%%
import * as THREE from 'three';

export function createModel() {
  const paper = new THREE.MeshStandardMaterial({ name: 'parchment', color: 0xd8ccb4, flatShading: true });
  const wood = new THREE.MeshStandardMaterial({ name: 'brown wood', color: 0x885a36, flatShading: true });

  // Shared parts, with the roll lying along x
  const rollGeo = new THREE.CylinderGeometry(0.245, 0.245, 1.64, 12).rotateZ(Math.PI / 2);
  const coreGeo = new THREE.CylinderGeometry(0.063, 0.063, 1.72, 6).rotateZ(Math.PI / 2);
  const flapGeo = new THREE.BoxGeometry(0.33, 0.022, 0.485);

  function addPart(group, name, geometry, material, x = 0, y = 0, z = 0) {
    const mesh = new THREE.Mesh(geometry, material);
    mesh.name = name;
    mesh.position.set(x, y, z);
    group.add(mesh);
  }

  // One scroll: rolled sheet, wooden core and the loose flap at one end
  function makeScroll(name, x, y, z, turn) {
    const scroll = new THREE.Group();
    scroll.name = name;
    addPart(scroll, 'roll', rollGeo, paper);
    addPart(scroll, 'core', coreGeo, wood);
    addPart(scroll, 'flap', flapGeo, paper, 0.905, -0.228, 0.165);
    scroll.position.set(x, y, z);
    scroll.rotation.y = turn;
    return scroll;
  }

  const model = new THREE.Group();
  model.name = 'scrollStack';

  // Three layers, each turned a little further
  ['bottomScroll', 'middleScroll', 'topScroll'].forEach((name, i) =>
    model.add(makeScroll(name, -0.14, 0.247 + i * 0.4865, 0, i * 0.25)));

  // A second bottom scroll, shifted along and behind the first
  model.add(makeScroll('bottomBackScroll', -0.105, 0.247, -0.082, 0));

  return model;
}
%%
* **Work task**:
Restate word for word only the lines above from the line containing "export function createModel()" to the line containing "lying along x", both of them included.

* **Your response**:
export function createModel() {
  const paper = new THREE.MeshStandardMaterial({ name: 'parchment', color: 0xd8ccb4, flatShading: true });
  const wood = new THREE.MeshStandardMaterial({ name: 'brown wood', color: 0x885a36, flatShading: true });

  // Shared parts, with the roll lying along x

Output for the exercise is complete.